Telephone: 0162 3167424
Email: rbraun@igem-bielefeld.de

Ingo Lohuis | idw
Further information:
http://www.igem-bielefeld.de
http://2012.igem.org/Team:Bielefeld-Germany

More articles from Awards Funding:

nachricht Helmholtz International Fellow Award for Sarah Amalia Teichmann
20.01.2017 | Helmholtz Zentrum München - Deutsches Forschungszentrum für Gesundheit und Umwelt

nachricht Scientist from Kiel University coordinates Million Euros Project in Inflammation Research
19.01.2017 | Christian-Albrechts-Universität zu Kiel

All articles from Awards Funding >>>

The most recent press releases about innovation >>>

Die letzten 5 Focus-News des innovations-reports im Überblick:

Im Focus: Traffic jam in empty space

New success for Konstanz physicists in studying the quantum vacuum

An important step towards a completely new experimental access to quantum physics has been made at University of Konstanz. The team of scientists headed by...

Im Focus: How gut bacteria can make us ill

HZI researchers decipher infection mechanisms of Yersinia and immune responses of the host

Yersiniae cause severe intestinal infections. Studies using Yersinia pseudotuberculosis as a model organism aim to elucidate the infection mechanisms of these...

Im Focus: Interfacial Superconductivity: Magnetic and superconducting order revealed simultaneously

Researchers from the University of Hamburg in Germany, in collaboration with colleagues from the University of Aarhus in Denmark, have synthesized a new superconducting material by growing a few layers of an antiferromagnetic transition-metal chalcogenide on a bismuth-based topological insulator, both being non-superconducting materials.

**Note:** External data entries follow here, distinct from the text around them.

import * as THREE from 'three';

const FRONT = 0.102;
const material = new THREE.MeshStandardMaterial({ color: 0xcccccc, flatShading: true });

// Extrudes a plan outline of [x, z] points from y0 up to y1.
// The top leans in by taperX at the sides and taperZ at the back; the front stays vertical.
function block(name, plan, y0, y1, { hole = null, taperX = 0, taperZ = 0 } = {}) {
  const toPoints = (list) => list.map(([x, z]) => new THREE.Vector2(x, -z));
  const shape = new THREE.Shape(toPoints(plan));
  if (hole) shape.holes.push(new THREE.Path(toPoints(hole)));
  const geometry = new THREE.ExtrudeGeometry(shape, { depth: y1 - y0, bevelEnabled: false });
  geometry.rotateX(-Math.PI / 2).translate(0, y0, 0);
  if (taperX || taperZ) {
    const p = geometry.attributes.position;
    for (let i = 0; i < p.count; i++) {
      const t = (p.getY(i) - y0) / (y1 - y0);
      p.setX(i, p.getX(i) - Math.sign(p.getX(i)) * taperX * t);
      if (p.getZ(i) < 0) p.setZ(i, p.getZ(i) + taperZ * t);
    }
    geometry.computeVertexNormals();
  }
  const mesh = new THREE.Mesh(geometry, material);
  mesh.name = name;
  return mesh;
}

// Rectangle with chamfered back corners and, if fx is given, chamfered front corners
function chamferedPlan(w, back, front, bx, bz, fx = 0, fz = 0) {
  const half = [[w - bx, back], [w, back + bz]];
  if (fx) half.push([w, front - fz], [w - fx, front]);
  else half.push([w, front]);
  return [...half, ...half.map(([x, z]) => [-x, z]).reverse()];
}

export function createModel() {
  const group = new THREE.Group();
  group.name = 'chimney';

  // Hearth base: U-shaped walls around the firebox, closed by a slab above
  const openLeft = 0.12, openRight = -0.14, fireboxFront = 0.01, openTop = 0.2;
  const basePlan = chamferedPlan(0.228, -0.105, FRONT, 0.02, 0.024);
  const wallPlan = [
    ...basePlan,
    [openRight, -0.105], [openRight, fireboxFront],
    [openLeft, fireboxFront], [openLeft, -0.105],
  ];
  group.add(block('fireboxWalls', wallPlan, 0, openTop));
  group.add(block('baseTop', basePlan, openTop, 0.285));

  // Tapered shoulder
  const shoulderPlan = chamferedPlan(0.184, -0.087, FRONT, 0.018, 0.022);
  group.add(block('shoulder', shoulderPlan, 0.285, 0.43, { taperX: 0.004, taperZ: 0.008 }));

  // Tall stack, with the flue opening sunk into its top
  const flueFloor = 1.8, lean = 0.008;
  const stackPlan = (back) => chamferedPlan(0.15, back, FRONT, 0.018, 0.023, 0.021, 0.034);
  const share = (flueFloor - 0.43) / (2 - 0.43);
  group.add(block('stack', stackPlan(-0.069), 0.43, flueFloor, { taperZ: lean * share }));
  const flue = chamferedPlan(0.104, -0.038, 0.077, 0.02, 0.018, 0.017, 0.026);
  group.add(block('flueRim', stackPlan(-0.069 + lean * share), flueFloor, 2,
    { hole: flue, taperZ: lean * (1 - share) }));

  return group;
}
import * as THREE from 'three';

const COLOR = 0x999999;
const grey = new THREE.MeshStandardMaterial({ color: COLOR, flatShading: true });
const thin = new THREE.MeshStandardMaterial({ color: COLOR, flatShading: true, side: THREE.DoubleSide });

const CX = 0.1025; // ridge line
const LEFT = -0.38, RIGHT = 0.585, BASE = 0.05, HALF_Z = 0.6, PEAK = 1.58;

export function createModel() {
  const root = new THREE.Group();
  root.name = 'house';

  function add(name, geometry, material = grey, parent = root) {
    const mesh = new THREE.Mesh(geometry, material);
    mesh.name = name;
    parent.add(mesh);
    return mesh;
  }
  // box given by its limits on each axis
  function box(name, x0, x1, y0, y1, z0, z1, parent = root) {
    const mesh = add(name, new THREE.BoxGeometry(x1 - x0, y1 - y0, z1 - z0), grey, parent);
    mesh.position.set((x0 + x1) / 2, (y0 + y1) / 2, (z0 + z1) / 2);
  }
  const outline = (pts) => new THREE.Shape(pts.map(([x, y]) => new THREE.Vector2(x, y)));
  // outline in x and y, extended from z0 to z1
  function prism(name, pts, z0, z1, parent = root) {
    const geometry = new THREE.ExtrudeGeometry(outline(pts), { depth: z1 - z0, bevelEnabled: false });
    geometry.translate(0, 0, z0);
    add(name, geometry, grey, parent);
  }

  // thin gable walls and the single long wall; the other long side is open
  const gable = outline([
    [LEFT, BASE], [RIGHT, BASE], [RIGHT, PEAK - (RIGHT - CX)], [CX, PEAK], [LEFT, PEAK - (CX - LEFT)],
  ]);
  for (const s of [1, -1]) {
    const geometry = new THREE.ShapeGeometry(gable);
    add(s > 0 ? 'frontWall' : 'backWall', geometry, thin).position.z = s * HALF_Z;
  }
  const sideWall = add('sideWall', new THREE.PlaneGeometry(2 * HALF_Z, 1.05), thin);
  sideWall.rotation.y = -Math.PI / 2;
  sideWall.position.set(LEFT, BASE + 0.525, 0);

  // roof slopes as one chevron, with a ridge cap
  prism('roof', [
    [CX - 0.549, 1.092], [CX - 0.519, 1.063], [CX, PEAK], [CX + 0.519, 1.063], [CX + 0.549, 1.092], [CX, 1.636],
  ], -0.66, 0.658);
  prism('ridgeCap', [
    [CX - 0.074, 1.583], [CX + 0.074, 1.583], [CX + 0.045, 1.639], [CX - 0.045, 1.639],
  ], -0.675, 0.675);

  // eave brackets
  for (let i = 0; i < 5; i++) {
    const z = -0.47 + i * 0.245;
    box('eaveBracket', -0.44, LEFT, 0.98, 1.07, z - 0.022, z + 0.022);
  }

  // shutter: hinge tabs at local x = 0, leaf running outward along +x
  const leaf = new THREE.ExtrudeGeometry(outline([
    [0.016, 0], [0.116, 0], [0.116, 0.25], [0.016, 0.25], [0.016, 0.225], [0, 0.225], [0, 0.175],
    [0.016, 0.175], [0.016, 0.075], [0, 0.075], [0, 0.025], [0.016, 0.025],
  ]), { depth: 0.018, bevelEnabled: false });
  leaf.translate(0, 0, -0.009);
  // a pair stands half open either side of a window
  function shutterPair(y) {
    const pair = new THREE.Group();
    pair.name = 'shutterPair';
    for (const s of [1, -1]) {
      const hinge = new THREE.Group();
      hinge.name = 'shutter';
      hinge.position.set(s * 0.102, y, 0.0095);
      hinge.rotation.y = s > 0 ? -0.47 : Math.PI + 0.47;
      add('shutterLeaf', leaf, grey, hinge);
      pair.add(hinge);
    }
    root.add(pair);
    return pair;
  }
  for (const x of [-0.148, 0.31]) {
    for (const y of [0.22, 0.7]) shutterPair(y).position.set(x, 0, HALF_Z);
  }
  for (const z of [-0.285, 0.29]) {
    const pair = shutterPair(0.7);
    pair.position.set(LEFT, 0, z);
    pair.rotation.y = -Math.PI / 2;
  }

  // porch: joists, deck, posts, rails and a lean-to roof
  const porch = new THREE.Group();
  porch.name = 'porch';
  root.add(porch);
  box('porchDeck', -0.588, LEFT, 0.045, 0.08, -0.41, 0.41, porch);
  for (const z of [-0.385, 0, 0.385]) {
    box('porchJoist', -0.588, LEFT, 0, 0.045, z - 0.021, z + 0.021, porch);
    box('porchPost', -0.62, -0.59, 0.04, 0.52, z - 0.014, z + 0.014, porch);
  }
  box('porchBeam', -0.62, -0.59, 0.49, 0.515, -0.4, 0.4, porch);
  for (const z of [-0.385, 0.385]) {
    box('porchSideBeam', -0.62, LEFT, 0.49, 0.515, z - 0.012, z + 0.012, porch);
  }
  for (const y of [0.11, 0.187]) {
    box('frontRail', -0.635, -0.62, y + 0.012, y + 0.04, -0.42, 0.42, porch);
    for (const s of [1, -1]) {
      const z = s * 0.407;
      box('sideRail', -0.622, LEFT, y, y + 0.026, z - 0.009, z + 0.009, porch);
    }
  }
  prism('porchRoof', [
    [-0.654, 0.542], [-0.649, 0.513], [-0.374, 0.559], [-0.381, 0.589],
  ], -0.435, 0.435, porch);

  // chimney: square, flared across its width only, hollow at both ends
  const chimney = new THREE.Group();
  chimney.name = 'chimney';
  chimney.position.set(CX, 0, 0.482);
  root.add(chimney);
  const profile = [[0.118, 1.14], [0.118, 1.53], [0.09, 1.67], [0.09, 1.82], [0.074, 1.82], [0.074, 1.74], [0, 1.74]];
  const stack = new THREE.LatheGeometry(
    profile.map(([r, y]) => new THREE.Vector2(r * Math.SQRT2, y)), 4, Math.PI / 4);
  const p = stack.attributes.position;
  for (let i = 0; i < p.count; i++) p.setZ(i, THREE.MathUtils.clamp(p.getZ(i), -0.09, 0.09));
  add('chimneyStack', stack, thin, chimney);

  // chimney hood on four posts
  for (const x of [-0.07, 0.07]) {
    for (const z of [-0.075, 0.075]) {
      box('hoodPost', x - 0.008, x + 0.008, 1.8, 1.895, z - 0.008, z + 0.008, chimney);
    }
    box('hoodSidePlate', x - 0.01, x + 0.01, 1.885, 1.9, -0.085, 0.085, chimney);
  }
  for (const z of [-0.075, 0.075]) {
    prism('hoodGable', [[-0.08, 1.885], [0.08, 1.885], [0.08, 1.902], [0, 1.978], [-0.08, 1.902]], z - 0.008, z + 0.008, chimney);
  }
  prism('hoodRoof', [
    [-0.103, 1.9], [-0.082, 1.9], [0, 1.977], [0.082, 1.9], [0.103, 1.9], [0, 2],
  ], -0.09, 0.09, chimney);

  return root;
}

While superconductivity and magnetism are generally believed to be mutually exclusive, surprisingly, in this new material, superconducting correlations...

Im Focus: Studying fundamental particles in materials

Laser-driving of semimetals allows creating novel quasiparticle states within condensed matter systems and switching between different states on ultrafast time scales

Studying properties of fundamental particles in condensed matter systems is a promising approach to quantum field theory. Quasiparticles offer the opportunity...

Im Focus: Designing Architecture with Solar Building Envelopes

Among the general public, solar thermal energy is currently associated with dark blue, rectangular collectors on building roofs. Technologies are needed for aesthetically high quality architecture which offer the architect more room for manoeuvre when it comes to low- and plus-energy buildings. With the “ArKol” project, researchers at Fraunhofer ISE together with partners are currently developing two façade collectors for solar thermal energy generation, which permit a high degree of design flexibility: a strip collector for opaque façade sections and a solar thermal blind for transparent sections. The current state of the two developments will be presented at the BAU 2017 trade fair.

As part of the “ArKol – development of architecturally highly integrated façade collectors with heat pipes” project, Fraunhofer ISE together with its partners...

All Focus news of the innovation-report >>>

Anzeige

Anzeige

Event News

Sustainable Water use in Agriculture in Eastern Europe and Central Asia

19.01.2017 | Event News

12V, 48V, high-voltage – trends in E/E automotive architecture

10.01.2017 | Event News

2nd Conference on Non-Textual Information on 10 and 11 May 2017 in Hannover

09.01.2017 | Event News

 
Latest News

Helmholtz International Fellow Award for Sarah Amalia Teichmann

20.01.2017 | Awards Funding

An innovative high-performance material: biofibers made from green lacewing silk

20.01.2017 | Materials Sciences

Ion treatments for cardiac arrhythmia — Non-invasive alternative to catheter-based surgery

20.01.2017 | Life Sciences

VideoLinks
B2B-VideoLinks
More VideoLinks >>>